MONTREAL — Canadian National argues that its proposed combination with Kansas City Southern will offer shorter, faster, and more efficient routes than tying together the Canadian Pacific and KCS networks.
And that less complicated route structure, CN contends, will enable a CN-KCS system to successfully gain north-south traffic that currently moves by truck between Mexico, the U.S., and Canada.
CN said its proposed $33.7 billion combination with KCS — announced today in competition with CP’s proposed $29 billion acquisition of KCS — would lead to $600 million in intermodal growth. That’s 75% of the total revenue gains associated with a CN-KCS merger, officials said.
“This proposed combination is a story of growth, and more specifically, truck-to-rail conversion,” CN Chief Operating Officer Rob Reilly says. “To drive these revenue synergies, It will require a railroad that has a proven track record of intermodal growth. Over the past decade, no other railroad has grown intermodal at a faster rate than CN, with our intermodal volumes growing by nearly 80%.”
The long hauls between manufacturing and consuming centers in Mexico and the Upper Midwest and Eastern Canada are attractive, CN CEO JJ Ruest says, noting that it’s 2,800 rail miles from Mexico City to Toronto and 2,300 miles between the auto producing centers of San Luis Potosi, Mexico, and Detroit. “These are really the sweet spots where intermodal should and needs to dominate,” Ruest says, noting rail’s 4:1 fuel efficiency advantage over trucks.
But it will take single-line service — something that doesn’t currently exist from Mexico to the Midwest and Canada — to make it happen, Ruest says.
“Either intermodal product will be superior to what is currently available,” intermodal analyst Larry Gross says of the dueling CP and CN bids for KCS and their plans to introduce new intermodal service linking Mexico, the Midwest, and Canada. “Speed is secondary to ease of use and reliability.
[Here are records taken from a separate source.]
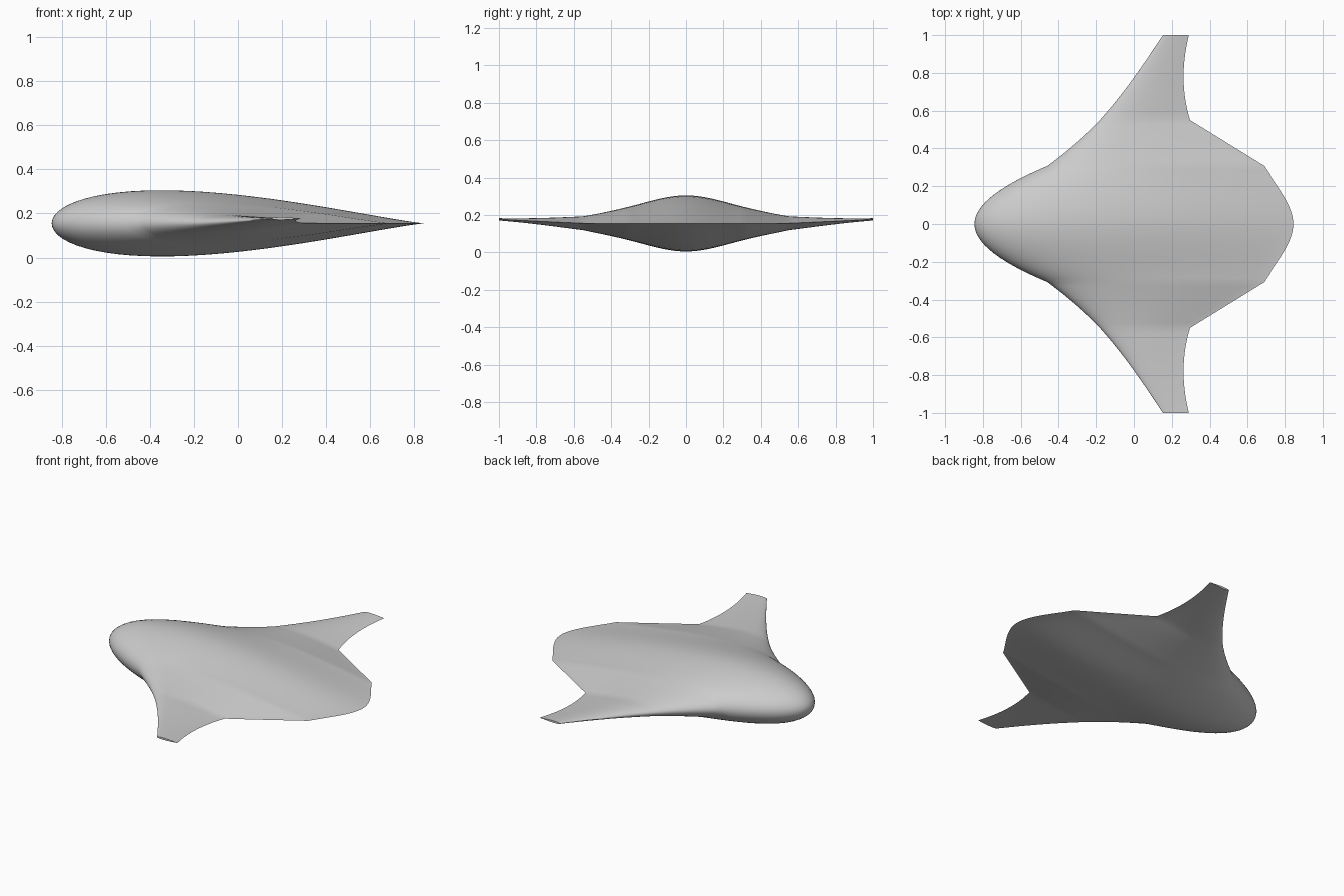
import bpy, bmesh, math

if "Cube" in bpy.data.objects:
    bpy.data.objects.remove(bpy.data.objects["Cube"])

# Span breaks: centre line, body edge, wing root, wing tip
BREAKS = (0, 0.307, 0.55, 1.0)
STEPS = (14, 10, 14)      # stations per panel
CHORD_STEPS = 36

# Per panel: start value, start slope, end value, end slope
LEADING = ((-0.845, 0, -0.46, 2.4), (-0.46, 1.35, -0.18, 0.95), (-0.18, 0.9, 0.153, 0.66))
TRAILING = ((0.845, 0, 0.69, -0.6), (0.69, -1.62, 0.296, -1.62), (0.296, -0.3, 0.29, 0.25))
HALF_THICK = ((0.15, 0, 0.089, -0.25), (0.089, -0.25, 0.037, -0.19), (0.037, -0.09, 0.006, -0.03))
HEIGHT = ((0.155, 0, 0.155, 0), (0.155, 0, 0.156, 0.02), (0.156, 0.04, 0.177, 0.05))


def hermite(panel, t, span):
    a, ma, b, mb = panel
    s = 1 - t
    return (a * s * s * (1 + 2 * t) + b * t * t * (3 - 2 * t)
            + span * (ma * t * s * s - mb * t * t * s))


def thickness(u):
    # Rounded nose, thin cusped tail, peak of one
    peak = 0.5 / 1.7
    return math.sqrt(u) * (1 - u) ** 1.2 / (math.sqrt(peak) * (1 - peak) ** 1.2)


def station(panel, t):
    span = BREAKS[panel + 1] - BREAKS[panel]
    curves = (LEADING, TRAILING, HALF_THICK, HEIGHT)
    return (BREAKS[panel] + span * t, *(hermite(c[panel], t, span) for c in curves))


# Half-span stations, then mirrored to the full span
half = [station(p, i / n) for p, n in enumerate(STEPS) for i in range(n)]
half.append(station(2, 1))
stations = [(-s[0], *s[1:]) for s in reversed(half[1:])] + half

# Loft airfoil rings along the span
bm = bmesh.new()
rings = []
for y, lead, trail, thick, z in stations:
    ring = []
    for i in range(2 * CHORD_STEPS):
        u = (1 + math.cos(math.pi * i / CHORD_STEPS)) / 2
        side = 1 if i < CHORD_STEPS else -1
        h = thick * thickness(min(max(u, 0), 1)) * side
        ring.append(bm.verts.new((lead + (trail - lead) * u, y, z + h)))
    rings.append(ring)
for a, b in zip(rings, rings[1:]):
    for i in range(len(a)):
        j = (i + 1) % len(a)
        bm.faces.new((a[i], a[j], b[j], b[i]))
bm.faces.new(rings[0])
bm.faces.new(rings[-1])
bmesh.ops.recalc_face_normals(bm, faces=bm.faces)

mesh = bpy.data.meshes.new("blended_wing_body")
bm.to_mesh(mesh)
bm.free()
body = bpy.data.objects.new("blended_wing_body", mesh)
bpy.context.collection.objects.link(body)

# Plain grey skin
grey = bpy.data.materials.new("light grey")
grey.use_nodes = True
grey.diffuse_color = (0.6, 0.6, 0.6, 1)
grey.node_tree.nodes["Principled BSDF"].inputs["Base Color"].default_value = (0.6, 0.6, 0.6, 1)
mesh.materials.append(grey)

# Smooth skin with crisp trailing edge and tips
bpy.context.view_layer.objects.active = body
body.select_set(True)
bpy.ops.object.shade_smooth_by_angle(angle=math.radians(40))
Single line is superior to interchange in all respects in today’s intermodal world.”
KCS currently offers intermodal service linking Mexico and Chicago in conjunction with Union Pacific interchange at Laredo, Texas; BNSF Railway at Robstown, Texas; and CN at Jackson, Miss. About 75% of the southbound intermodal traffic is auto parts destined for assembly plants in Mexico, while northbound containers carry electronics, appliances, and other consumer goods.
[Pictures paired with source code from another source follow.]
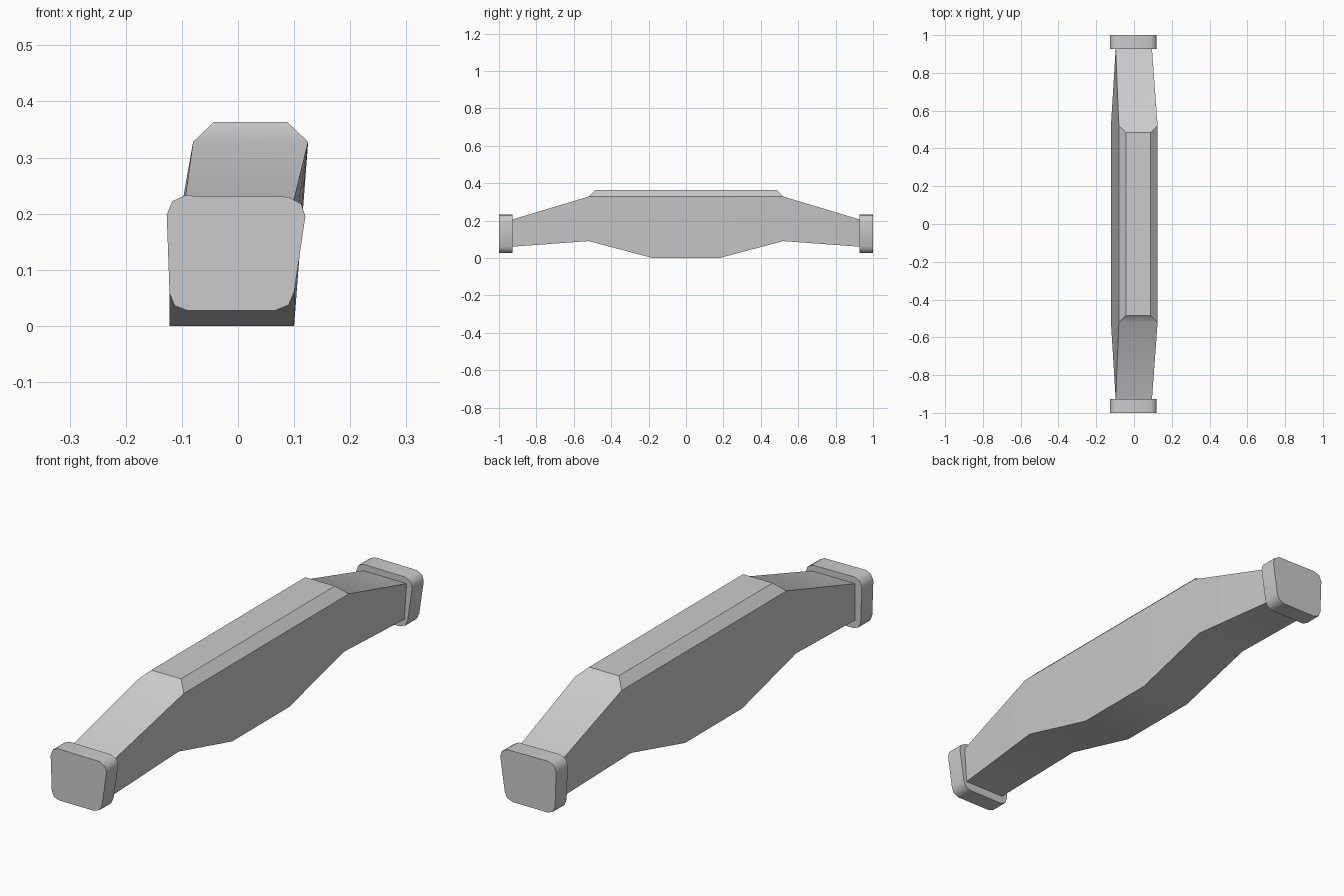
import bpy
import bmesh
import math

cube = bpy.data.objects.get("Cube")
if cube:
    bpy.data.objects.remove(cube, do_unlink=True)

# Single grey material
grey = bpy.data.materials.new("light_grey")
grey.use_nodes = True
colour = (0.6, 0.6, 0.6, 1.0)
grey.diffuse_color = colour
bsdf = next(n for n in grey.node_tree.nodes if n.type == "BSDF_PRINCIPLED")
bsdf.inputs["Base Color"].default_value = colour
bsdf.inputs["Roughness"].default_value = 0.6


def finish(bm, name, angle):
    """Turn the front half into an object mirrored front to back."""
    bmesh.ops.recalc_face_normals(bm, faces=bm.faces)
    mesh = bpy.data.meshes.new(name)
    bm.to_mesh(mesh)
    bm.free()
    mesh.materials.append(grey)
    obj = bpy.data.objects.new(name, mesh)
    bpy.context.collection.objects.link(obj)
    for other in bpy.context.selected_objects:
        other.select_set(False)
    obj.select_set(True)
    bpy.context.view_layer.objects.active = obj
    bpy.ops.object.shade_smooth_by_angle(angle=math.radians(angle))
    mirror = obj.modifiers.new("front_to_back", "MIRROR")
    mirror.use_axis = (False, True, False)
    return obj


# Main beam: four-cornered sections from the end to the middle
# y, low z, low left x, low right x, high z, high left x, high right x
sections = [
    (-0.93, 0.06, -0.097, 0.085, 0.205, -0.097, 0.095),
    (-0.52, 0.09, -0.122, 0.102, 0.328, -0.08, 0.125),
    (-0.18, 0.0, -0.122, 0.1, 0.328, -0.08, 0.125),
    (0.0, 0.0, -0.122, 0.1, 0.328, -0.08, 0.125),
]
bm = bmesh.new()
rings = []
for y, z0, l0, r0, z1, l1, r1 in sections:
    corners = [(l0, y, z0), (r0, y, z0), (r1, y, z1), (l1, y, z1)]
    rings.append([bm.verts.new(c) for c in corners])
end, shoulder, keel, middle = rings
bm.faces.new(end)
for a, b in zip(rings, rings[1:]):
    for i in range(4):
        j = (i + 1) % 4
        if i == 2 and a is not end:
            continue  # the raised top takes this place
        bm.faces.new((a[i], a[j], b[j], b[i]))

# Raised top with sloping edges
crown = [[bm.verts.new((x, y, 0.363)) for x in (0.088, -0.043)]
         for y in (-0.485, 0.0)]
bm.faces.new((crown[0][0], crown[0][1], crown[1][1], crown[1][0]))
bm.faces.new((shoulder[2], shoulder[3], crown[0][1], crown[0][0]))
for side in (0, 1):
    k = 2 + side
    bm.faces.new((shoulder[k], keel[k], middle[k],
                  crown[1][side], crown[0][side]))
finish(bm, "main_beam", 30)

# Rounded, slightly skewed plates at both ends
outline = [(-0.127, 0.198), (-0.117, 0.222), (-0.095, 0.232),
           (0.09, 0.23), (0.113, 0.217), (0.12, 0.195),
           (0.1, 0.06), (0.09, 0.037), (0.065, 0.027),
           (-0.09, 0.027), (-0.113, 0.036), (-0.122, 0.058)]
bm = bmesh.new()
face = bm.faces.new([bm.verts.new((x, -1.0, z)) for x, z in outline])
extruded = bmesh.ops.extrude_face_region(bm, geom=[face], use_keep_orig=True)
moved = [v for v in extruded["geom"] if isinstance(v, bmesh.types.BMVert)]
bmesh.ops.translate(bm, verts=moved, vec=(0, 0.073, 0))
finish(bm, "end_plates", 50)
About 16,000 trucks cross the border at Laredo every day.
A combination of CN and KCS routes from the Mexican border at Laredo to Chicago, Detroit, and Eastern Canada would have several advantages over tying together the CP and KCS networks through Kansas City.
By connecting the KCS and CN systems at the current interchange point of Jackson, Miss., CN and KCS would create a single-line route that’s 130 miles shorter than the CP-KCS route via Kansas City, Mo.
The CN-KCS route, using the former Illinois Central north of Jackson, would be able to move traffic between Laredo and Detroit in about 72 hours, which is at least 48 hours faster than the more heavily graded and curvy CP-KCS routing.
Part of the transit time difference stems from what CN calls its Chicago Bypass, the former Elgin, Joliet & Eastern that connects the IC with CN’s Grand Trunk Western. CN also has a full-clearance Sarnia Tunnel at the border between Michigan and Ontario.
CP, in contrast, relies on trackage rights on Norfolk Southern between Chicago and Detroit. For double-stack service between Chicago and Eastern Canada, CP uses trackage rights over CSX Transportation between Chicago and Buffalo, N.Y., due to clearance constraints in its Detroit River Tunnel. The CN-KCS route to Toronto is 158 miles shorter than CP’s route via NS and 276 miles shorter than CP’s route via CSX, according to CN.
CN also said that it would tie Kansas City, Mo., to ports in Eastern Canada with single-line service via its connection with KCS at Springfield, Ill.